◆ **Task details**:
Would you return, word for word, the lines of the data below from the line with "for s, side" through the line with "(.021, .003, .007))", and no others?

◆ **Available data**:

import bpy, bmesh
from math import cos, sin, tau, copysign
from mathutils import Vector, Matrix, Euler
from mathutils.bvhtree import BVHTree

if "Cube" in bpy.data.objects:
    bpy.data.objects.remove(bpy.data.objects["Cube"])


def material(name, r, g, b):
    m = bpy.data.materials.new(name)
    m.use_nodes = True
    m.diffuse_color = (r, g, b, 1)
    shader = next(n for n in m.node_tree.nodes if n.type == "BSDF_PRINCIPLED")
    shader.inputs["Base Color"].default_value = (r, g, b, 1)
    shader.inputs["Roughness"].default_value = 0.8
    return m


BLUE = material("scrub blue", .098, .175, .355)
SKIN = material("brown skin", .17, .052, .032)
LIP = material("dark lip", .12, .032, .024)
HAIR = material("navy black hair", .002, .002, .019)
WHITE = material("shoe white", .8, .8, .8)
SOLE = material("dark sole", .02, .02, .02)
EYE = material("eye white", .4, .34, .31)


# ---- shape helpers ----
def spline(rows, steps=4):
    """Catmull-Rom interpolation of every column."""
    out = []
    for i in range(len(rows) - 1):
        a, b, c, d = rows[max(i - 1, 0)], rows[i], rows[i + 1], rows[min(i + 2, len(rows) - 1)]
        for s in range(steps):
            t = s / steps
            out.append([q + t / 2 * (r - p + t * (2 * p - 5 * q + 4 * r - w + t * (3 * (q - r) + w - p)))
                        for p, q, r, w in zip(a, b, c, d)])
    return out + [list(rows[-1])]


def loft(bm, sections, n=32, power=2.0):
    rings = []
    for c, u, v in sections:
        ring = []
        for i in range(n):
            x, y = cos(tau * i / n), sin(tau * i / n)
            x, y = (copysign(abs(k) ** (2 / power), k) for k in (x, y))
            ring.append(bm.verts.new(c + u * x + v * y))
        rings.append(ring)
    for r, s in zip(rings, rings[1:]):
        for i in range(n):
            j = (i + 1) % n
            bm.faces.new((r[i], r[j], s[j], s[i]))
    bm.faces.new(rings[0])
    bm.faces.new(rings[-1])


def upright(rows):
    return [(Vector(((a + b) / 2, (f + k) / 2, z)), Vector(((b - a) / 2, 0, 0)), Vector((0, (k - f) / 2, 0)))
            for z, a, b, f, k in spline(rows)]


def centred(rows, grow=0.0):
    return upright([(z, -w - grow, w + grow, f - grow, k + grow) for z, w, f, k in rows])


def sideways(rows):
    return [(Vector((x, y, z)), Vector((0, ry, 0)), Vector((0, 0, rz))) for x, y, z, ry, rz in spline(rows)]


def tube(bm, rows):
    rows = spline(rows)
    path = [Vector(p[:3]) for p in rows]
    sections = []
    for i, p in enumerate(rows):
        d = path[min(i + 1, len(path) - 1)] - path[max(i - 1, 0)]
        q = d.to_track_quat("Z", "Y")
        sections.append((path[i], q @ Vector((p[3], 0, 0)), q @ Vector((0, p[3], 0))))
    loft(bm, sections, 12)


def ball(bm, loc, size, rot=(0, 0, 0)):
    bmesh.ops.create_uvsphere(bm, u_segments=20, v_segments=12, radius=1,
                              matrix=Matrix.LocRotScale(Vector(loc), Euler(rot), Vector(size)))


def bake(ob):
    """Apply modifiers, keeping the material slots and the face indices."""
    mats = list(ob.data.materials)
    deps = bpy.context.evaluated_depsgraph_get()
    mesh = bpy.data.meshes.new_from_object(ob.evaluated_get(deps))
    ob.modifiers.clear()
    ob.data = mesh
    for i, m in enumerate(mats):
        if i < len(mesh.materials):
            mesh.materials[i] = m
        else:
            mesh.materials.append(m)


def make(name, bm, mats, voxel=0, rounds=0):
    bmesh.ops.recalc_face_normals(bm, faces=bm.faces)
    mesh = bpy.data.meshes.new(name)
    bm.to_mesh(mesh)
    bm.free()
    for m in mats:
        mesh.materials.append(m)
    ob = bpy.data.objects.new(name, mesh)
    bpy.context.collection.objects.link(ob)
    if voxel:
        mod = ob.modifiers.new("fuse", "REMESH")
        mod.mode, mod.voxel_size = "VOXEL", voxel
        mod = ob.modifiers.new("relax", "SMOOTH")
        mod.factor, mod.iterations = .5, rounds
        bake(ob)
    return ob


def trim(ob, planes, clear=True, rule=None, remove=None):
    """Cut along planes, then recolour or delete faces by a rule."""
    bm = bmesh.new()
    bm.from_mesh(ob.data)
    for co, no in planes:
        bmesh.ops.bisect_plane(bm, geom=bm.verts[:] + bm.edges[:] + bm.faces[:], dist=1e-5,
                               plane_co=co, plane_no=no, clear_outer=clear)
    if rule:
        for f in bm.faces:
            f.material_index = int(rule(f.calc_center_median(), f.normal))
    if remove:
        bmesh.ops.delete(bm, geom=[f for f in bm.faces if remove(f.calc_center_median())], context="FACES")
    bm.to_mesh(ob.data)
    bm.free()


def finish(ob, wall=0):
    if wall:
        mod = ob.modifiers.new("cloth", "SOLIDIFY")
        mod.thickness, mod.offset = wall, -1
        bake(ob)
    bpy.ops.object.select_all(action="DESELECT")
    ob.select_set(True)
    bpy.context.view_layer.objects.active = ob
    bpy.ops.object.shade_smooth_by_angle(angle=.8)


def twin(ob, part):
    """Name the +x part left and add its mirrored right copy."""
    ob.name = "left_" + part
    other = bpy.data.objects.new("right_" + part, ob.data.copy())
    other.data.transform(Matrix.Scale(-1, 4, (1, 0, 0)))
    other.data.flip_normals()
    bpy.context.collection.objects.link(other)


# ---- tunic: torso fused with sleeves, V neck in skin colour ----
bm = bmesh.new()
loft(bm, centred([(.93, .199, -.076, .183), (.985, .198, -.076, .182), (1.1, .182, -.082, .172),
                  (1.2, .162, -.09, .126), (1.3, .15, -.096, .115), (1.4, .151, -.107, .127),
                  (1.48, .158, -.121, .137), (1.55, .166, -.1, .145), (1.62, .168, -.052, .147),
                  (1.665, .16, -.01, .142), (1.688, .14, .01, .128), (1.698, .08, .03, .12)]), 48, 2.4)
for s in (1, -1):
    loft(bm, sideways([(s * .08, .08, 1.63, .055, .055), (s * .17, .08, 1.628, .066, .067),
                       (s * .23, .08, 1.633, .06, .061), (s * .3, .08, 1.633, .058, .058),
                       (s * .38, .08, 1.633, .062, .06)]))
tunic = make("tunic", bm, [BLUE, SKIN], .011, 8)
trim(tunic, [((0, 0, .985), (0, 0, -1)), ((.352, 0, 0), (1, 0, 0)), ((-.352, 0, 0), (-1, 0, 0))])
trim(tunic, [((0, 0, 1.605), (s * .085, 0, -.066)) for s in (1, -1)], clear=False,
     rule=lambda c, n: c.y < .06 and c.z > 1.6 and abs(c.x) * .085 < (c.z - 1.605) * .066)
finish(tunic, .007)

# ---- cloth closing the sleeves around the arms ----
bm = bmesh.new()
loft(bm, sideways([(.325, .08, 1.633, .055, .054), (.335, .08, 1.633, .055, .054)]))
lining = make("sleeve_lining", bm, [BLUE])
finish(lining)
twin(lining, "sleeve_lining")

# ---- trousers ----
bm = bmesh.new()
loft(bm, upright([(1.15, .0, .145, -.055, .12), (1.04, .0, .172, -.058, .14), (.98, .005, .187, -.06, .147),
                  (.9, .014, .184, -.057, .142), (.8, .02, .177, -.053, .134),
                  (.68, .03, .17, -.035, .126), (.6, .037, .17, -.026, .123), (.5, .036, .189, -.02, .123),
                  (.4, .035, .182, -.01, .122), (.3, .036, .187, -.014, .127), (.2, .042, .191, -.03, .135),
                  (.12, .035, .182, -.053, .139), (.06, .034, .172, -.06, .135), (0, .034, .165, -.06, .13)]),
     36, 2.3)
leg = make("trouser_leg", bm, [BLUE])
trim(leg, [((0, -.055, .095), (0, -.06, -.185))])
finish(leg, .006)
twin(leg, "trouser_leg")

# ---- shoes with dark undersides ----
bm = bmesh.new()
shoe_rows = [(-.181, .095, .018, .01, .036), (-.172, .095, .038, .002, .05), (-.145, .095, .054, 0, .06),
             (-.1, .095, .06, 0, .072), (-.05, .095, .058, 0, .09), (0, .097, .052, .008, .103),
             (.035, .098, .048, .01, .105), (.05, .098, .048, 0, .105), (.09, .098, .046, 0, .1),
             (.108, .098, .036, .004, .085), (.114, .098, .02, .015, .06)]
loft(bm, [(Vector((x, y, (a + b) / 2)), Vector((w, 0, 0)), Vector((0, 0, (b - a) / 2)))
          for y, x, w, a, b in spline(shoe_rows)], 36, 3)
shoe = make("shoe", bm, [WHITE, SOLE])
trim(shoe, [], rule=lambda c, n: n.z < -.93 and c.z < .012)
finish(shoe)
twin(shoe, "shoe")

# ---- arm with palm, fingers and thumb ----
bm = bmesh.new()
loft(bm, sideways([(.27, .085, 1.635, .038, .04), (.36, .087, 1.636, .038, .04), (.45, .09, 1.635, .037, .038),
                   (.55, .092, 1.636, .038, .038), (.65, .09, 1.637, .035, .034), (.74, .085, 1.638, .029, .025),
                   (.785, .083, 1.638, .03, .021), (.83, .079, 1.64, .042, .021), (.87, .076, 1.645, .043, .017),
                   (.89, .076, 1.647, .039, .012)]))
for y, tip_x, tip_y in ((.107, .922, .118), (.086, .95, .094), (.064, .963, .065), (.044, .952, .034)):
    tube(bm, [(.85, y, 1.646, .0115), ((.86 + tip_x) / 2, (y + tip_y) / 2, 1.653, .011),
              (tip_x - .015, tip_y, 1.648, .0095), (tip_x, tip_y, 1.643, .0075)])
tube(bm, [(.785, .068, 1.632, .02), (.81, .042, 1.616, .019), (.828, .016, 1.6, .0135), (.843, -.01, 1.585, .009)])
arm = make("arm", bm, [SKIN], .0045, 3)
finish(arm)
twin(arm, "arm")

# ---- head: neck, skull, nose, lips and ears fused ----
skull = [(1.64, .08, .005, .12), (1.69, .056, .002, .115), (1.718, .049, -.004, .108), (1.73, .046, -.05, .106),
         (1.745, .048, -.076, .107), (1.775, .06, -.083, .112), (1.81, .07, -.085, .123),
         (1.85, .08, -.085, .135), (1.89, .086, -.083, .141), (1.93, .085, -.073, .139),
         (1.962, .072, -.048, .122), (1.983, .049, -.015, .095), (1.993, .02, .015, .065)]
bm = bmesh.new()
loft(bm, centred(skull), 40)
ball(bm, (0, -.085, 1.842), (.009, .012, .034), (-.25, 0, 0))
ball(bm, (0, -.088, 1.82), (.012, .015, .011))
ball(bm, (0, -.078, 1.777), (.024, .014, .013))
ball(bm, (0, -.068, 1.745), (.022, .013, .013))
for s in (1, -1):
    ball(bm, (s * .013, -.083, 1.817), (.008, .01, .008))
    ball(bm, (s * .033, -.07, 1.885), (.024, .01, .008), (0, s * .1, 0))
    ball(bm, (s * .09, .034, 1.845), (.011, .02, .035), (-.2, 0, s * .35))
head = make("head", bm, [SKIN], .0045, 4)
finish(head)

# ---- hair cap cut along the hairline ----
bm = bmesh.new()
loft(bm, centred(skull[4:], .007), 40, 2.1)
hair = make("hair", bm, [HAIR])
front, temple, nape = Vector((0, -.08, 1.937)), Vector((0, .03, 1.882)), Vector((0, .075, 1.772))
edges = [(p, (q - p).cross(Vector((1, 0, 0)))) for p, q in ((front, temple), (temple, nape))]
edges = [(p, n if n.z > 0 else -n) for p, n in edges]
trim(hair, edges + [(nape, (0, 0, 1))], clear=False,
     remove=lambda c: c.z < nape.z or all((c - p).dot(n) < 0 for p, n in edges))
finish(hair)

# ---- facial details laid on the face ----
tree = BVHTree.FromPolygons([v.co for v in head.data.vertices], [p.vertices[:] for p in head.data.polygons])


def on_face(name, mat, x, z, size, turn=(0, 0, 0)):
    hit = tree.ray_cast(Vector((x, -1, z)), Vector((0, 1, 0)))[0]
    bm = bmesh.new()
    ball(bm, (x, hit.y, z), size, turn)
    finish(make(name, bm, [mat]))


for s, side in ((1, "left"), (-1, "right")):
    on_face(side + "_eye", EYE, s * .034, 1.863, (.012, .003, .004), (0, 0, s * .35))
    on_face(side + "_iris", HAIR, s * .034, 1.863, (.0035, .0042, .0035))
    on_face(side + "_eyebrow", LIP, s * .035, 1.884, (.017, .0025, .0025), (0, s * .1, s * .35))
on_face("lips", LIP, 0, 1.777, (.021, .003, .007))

...

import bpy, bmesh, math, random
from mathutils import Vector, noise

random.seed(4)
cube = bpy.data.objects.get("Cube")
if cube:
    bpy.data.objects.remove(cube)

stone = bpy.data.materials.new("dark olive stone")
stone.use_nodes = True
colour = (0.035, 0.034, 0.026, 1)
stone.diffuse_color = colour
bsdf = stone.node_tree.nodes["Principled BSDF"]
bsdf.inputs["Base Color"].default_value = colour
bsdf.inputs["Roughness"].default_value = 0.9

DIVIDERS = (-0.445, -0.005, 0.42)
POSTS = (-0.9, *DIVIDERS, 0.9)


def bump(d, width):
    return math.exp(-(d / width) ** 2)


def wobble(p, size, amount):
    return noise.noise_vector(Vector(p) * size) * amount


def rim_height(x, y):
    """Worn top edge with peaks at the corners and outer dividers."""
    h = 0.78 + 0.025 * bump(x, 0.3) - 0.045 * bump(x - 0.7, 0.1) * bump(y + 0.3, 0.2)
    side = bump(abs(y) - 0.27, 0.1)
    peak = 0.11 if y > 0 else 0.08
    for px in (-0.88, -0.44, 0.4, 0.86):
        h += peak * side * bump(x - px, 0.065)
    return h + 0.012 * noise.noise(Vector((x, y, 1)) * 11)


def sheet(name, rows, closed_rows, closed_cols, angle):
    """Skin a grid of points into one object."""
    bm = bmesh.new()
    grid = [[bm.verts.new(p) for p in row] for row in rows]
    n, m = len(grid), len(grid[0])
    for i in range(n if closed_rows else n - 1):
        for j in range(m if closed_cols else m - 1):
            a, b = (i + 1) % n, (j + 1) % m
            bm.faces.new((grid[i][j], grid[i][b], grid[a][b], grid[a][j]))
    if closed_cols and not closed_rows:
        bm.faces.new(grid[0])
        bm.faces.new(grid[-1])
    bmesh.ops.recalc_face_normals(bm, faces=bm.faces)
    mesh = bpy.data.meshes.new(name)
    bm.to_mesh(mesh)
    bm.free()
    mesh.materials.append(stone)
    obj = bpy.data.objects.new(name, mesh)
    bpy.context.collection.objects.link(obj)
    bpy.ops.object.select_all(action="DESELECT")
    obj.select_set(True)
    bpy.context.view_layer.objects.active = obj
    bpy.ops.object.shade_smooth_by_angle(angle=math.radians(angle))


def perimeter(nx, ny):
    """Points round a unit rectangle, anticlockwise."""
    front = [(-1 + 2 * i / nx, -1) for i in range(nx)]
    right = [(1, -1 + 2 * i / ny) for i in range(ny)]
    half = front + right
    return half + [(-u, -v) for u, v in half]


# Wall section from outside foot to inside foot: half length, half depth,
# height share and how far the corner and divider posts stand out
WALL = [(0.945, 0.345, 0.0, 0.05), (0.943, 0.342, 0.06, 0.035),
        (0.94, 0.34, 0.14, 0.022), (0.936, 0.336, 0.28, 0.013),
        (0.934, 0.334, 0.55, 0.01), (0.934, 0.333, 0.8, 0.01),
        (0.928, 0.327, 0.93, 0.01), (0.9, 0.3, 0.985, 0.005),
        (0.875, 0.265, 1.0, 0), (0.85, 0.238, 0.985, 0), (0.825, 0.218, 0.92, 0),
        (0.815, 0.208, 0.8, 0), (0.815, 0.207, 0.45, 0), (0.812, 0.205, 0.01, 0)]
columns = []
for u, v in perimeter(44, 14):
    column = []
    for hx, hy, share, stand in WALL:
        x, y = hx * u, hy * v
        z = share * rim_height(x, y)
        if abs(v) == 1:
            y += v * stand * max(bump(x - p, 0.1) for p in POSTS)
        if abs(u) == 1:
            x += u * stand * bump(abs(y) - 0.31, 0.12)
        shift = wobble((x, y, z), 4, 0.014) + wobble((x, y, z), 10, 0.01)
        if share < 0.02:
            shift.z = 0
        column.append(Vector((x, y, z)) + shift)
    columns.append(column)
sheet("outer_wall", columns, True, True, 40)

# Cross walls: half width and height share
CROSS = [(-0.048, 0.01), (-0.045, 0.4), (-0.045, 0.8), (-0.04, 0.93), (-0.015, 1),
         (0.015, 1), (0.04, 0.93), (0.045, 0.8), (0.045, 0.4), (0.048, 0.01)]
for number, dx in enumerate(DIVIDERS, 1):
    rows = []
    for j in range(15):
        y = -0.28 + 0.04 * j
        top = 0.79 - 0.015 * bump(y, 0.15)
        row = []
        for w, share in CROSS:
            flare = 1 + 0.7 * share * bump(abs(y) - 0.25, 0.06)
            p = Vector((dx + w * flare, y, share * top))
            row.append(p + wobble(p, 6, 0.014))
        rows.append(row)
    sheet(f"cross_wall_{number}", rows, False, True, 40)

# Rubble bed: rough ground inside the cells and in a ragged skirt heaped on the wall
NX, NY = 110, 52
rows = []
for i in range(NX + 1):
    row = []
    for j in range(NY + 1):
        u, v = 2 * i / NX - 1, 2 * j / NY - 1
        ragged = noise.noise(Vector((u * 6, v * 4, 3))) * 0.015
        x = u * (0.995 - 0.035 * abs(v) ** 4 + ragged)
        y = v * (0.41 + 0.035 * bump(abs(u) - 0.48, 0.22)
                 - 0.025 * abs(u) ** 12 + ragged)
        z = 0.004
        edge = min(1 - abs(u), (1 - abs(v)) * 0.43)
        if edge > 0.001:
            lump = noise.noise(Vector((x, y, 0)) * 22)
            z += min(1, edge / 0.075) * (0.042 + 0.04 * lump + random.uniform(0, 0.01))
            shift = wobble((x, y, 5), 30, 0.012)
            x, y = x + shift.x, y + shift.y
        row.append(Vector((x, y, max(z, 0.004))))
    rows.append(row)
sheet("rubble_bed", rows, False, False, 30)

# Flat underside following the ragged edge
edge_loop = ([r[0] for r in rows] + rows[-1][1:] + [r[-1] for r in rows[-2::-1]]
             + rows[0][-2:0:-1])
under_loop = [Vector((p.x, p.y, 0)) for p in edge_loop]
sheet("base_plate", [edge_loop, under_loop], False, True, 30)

---

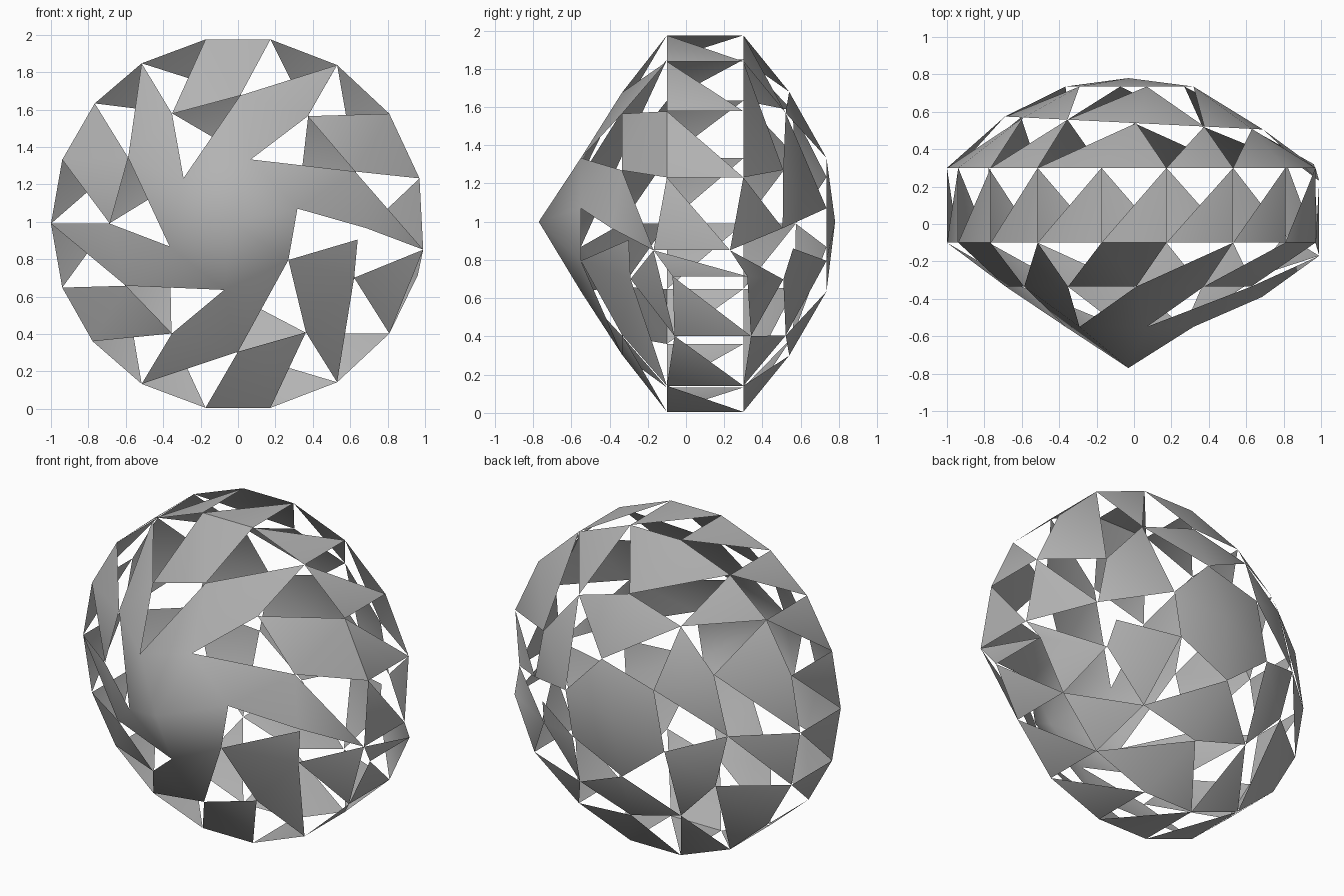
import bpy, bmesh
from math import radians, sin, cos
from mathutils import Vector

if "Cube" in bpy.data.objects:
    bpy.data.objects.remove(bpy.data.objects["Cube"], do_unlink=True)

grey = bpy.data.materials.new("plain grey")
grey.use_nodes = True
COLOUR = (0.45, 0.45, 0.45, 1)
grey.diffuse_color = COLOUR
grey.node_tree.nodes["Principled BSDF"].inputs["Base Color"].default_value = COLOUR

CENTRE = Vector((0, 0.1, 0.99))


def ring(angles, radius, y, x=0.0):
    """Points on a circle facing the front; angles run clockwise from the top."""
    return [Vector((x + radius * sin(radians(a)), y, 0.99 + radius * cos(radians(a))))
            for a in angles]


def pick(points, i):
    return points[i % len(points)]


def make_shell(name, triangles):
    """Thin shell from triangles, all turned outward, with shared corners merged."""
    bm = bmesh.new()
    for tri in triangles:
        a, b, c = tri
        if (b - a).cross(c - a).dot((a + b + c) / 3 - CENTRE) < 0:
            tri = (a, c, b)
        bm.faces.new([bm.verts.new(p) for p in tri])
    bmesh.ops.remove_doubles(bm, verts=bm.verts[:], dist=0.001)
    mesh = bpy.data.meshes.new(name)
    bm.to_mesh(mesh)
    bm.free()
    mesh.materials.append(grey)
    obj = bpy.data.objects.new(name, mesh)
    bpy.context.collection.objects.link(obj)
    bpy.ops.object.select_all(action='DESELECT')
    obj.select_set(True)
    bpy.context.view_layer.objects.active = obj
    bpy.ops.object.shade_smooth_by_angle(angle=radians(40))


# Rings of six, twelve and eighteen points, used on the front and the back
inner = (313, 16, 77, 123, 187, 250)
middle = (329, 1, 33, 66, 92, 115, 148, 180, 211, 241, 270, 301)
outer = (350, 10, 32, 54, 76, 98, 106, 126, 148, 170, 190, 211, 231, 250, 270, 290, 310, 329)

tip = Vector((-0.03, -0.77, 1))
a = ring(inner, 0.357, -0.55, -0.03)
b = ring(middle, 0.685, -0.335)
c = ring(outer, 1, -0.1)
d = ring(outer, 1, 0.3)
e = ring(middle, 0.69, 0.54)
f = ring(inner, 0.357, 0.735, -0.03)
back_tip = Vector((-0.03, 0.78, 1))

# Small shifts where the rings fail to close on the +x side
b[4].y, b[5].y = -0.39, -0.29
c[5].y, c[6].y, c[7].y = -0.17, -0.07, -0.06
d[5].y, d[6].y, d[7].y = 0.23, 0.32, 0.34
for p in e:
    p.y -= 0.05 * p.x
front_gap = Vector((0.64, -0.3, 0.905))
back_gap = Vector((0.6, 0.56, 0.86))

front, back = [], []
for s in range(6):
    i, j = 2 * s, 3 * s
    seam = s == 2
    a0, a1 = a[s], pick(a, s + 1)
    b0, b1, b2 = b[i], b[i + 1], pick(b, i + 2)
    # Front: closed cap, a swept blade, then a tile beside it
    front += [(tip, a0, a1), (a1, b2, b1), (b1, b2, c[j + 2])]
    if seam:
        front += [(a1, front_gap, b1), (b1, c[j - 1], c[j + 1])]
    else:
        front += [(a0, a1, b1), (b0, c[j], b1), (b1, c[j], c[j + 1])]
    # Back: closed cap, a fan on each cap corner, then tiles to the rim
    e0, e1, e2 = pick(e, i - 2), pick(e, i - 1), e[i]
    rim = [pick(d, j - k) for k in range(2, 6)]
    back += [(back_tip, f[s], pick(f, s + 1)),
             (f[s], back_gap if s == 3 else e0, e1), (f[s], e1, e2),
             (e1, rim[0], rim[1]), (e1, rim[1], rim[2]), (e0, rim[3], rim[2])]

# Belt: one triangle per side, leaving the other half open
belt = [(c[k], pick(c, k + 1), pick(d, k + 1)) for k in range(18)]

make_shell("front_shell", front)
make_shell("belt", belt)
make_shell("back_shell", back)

◆ **Your solution**:
for s, side in ((1, "left"), (-1, "right")):
    on_face(side + "_eye", EYE, s * .034, 1.863, (.012, .003, .004), (0, 0, s * .35))
    on_face(side + "_iris", HAIR, s * .034, 1.863, (.0035, .0042, .0035))
    on_face(side + "_eyebrow", LIP, s * .035, 1.884, (.017, .0025, .0025), (0, s * .1, s * .35))
on_face("lips", LIP, 0, 1.777, (.021, .003, .007))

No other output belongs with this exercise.